The insurer will then investigate the claim, which may include a review of your medical records. If your records indicate that you have a preexisting condition that is not work-related and that your condition caused or contributed to your present injury, the insurer will likely deny your workers’ compensation claim. 

If your claim is denied, your next step would be to request a hearing before a workers’ compensation judge. You may likely need to obtain a medical expert who can testify as to the source of your preexisting condition — even if your preexisting condition was not caused by a prior traumatic injury at work, it may be related to wear-and-tear that you have suffered on the job, which could make your present workers’ comp claim compensable.
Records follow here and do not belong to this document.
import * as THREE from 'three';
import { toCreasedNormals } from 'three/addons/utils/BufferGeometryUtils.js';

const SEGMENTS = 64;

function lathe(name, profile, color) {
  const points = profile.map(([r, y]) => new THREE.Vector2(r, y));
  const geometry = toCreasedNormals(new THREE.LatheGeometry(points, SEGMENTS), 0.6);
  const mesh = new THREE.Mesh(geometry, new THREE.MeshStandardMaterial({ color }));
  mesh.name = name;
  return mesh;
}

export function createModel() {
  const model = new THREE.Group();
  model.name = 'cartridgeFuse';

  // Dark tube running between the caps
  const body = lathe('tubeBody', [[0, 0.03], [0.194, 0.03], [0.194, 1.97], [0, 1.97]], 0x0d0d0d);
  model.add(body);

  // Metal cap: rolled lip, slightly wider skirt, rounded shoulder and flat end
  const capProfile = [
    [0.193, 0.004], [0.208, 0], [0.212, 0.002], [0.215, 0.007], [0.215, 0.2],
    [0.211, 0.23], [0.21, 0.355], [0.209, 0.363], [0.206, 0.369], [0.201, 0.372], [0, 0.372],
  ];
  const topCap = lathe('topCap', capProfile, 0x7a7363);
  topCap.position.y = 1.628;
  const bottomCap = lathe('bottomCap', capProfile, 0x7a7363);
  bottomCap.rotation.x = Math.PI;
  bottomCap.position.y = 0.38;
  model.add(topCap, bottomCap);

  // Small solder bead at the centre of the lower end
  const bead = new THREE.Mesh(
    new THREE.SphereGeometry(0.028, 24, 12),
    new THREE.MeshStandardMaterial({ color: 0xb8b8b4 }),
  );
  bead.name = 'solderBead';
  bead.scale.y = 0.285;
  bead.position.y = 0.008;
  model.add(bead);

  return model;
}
However, you will need a physician to competently testify as to the causal link between your job and your preexisting condition. It’s important to note that if a new third party accident causes more damage to your injured body part, you can recover compensation for the increase in problems this new incident caused. At Goodrich & Geist, P.C., we can help. Contact our firm today for a consultation. 
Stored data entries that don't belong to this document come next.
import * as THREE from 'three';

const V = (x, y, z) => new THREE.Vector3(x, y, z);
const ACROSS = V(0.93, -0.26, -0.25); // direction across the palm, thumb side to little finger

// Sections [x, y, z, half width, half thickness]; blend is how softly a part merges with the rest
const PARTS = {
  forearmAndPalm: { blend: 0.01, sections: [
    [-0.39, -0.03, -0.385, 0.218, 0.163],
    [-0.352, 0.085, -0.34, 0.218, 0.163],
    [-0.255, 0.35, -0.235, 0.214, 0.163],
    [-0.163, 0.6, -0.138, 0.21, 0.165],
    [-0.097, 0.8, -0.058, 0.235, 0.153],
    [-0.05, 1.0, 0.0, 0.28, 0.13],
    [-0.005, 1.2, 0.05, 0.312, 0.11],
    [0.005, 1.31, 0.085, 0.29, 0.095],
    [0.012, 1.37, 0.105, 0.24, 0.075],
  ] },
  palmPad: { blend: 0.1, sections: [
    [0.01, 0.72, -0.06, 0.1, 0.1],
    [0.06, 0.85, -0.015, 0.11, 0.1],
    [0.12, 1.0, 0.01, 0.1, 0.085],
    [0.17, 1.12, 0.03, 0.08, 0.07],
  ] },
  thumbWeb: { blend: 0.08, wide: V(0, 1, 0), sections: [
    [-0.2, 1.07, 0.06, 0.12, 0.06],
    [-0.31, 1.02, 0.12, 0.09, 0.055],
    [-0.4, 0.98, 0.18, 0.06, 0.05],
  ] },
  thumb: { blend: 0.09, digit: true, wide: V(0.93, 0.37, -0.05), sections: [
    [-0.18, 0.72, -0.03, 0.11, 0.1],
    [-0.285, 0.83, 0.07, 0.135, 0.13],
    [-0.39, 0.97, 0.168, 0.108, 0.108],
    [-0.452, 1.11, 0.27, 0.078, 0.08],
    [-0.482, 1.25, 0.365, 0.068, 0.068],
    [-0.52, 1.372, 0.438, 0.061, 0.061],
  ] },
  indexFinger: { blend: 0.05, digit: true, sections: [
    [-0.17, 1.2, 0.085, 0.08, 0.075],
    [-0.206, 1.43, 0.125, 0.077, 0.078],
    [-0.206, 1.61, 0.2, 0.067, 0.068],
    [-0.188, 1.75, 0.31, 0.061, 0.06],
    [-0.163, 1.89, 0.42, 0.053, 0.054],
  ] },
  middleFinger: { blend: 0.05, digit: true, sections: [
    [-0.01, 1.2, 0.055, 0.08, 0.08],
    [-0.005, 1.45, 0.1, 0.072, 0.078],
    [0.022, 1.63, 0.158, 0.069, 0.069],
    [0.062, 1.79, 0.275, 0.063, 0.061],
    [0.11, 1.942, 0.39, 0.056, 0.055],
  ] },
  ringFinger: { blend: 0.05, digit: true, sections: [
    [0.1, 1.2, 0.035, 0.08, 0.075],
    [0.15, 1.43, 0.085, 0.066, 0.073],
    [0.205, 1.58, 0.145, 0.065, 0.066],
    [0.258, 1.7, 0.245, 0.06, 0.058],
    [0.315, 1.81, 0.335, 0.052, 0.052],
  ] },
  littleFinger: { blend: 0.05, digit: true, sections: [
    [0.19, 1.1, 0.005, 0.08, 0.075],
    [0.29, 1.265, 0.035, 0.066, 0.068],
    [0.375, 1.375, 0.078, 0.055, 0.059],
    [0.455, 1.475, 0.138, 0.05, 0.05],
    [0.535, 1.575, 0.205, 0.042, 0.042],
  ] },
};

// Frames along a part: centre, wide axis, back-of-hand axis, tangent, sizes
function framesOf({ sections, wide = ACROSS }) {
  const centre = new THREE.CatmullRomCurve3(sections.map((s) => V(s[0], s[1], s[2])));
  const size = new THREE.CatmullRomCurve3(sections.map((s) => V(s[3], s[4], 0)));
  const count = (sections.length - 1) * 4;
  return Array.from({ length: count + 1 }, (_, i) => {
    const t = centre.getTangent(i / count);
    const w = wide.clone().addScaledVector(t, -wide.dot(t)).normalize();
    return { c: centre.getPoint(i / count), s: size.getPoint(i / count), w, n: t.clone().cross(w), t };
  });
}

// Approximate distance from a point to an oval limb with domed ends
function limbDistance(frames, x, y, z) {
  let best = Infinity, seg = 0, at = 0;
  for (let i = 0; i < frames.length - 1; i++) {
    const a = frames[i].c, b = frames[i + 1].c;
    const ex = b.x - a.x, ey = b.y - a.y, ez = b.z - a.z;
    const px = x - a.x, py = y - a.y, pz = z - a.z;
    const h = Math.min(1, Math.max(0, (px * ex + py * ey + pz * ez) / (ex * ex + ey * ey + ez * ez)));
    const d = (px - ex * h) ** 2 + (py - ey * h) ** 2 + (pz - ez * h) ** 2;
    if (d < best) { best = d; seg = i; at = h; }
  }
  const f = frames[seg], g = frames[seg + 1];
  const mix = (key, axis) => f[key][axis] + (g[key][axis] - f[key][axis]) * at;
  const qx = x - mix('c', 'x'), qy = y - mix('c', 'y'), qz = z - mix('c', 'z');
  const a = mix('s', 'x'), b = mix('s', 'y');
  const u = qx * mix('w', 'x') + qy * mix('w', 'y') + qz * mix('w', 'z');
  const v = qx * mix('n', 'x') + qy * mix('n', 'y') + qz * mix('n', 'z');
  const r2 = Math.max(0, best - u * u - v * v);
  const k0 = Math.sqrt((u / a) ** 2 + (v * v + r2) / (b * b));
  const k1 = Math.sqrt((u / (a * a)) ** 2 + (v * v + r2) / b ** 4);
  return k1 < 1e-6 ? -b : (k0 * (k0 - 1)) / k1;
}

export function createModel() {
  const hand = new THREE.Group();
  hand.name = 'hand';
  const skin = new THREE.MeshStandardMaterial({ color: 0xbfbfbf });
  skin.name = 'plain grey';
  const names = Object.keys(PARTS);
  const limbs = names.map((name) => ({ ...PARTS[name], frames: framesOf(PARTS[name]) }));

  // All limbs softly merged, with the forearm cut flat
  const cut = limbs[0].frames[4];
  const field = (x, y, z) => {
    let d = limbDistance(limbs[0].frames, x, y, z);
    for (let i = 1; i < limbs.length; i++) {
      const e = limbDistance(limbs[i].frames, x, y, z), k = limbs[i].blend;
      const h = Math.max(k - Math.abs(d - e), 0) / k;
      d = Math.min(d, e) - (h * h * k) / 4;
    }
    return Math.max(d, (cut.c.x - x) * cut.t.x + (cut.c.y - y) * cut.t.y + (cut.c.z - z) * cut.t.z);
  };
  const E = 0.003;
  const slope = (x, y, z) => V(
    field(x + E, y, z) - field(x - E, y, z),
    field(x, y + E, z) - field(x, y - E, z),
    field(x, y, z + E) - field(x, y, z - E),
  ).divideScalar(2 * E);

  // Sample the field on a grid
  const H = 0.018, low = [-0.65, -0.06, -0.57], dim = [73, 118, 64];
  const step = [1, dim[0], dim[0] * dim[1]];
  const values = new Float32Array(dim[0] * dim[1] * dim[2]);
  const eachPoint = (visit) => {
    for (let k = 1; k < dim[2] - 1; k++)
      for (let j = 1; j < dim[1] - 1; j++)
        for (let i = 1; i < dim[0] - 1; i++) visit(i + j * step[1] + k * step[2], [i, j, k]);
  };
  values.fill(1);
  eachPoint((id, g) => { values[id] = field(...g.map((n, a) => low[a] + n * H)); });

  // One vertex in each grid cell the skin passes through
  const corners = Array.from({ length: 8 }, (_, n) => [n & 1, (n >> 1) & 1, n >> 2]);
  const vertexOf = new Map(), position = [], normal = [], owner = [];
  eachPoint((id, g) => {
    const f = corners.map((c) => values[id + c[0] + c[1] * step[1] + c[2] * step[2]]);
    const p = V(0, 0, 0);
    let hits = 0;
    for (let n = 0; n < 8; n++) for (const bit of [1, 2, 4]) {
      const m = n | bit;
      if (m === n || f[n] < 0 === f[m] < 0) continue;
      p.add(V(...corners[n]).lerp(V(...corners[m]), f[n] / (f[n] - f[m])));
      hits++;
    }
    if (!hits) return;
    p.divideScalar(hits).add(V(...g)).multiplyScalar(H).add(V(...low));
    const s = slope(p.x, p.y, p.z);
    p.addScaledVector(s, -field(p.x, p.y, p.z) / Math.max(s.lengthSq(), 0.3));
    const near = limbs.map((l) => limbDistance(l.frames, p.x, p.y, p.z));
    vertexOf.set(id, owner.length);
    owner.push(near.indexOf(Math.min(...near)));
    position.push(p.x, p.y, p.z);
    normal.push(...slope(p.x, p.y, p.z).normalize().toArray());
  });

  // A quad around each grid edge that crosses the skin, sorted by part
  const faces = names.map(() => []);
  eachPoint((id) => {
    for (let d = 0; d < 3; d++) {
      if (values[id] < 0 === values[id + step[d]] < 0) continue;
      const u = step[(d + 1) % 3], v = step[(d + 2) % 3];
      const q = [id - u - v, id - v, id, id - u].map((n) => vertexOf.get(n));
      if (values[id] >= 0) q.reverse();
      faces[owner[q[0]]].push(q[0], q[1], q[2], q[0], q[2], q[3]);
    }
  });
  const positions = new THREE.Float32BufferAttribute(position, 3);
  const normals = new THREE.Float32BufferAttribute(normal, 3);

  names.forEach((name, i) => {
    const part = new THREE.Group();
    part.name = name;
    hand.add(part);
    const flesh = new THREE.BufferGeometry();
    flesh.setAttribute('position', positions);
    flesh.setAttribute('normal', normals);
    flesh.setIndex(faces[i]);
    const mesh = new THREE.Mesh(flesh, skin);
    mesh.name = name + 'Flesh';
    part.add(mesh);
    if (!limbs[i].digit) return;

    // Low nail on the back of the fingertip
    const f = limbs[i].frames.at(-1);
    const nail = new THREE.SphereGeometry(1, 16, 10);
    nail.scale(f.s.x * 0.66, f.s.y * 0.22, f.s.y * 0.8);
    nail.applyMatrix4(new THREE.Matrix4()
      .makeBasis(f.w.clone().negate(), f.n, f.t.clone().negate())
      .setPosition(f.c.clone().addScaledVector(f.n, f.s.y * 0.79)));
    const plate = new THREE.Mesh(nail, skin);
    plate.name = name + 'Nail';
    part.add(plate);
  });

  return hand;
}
Contact a Pittsburgh Workers’ Compensation Lawyer to Discuss Your Pennsylvania Workplace Injury Case

A workplace injury can be devastating, particularly if it prevents you from returning to work for an extended period of time. Although Pennsylvania Workers’ Compensation laws are supposed to provide you with reimbursement for medical expenses and replacement pay for missed time at work, it is not always easy to get the Workers’ Comp benefits you deserve. That is why you should speak with a knowledgeable Workers’ Compensation lawyer about your situation and get guidance throughout the claims process. The experienced Workers’ Compensation attorneys at Goodrich & Geist, P.C. represent clients in Pittsburgh and the surrounding Western PA counties. Call (412) 766-1455 or fill out our online contact form today to schedule a consultation about your work injury case. Our main office is located at 3634 California Ave., Pittsburgh, PA 15212.

The articles on this blog are for informative purposes only and are no substitute for legal advice or an attorney-client relationship. If you are seeking legal advice, please contact our law firm directly.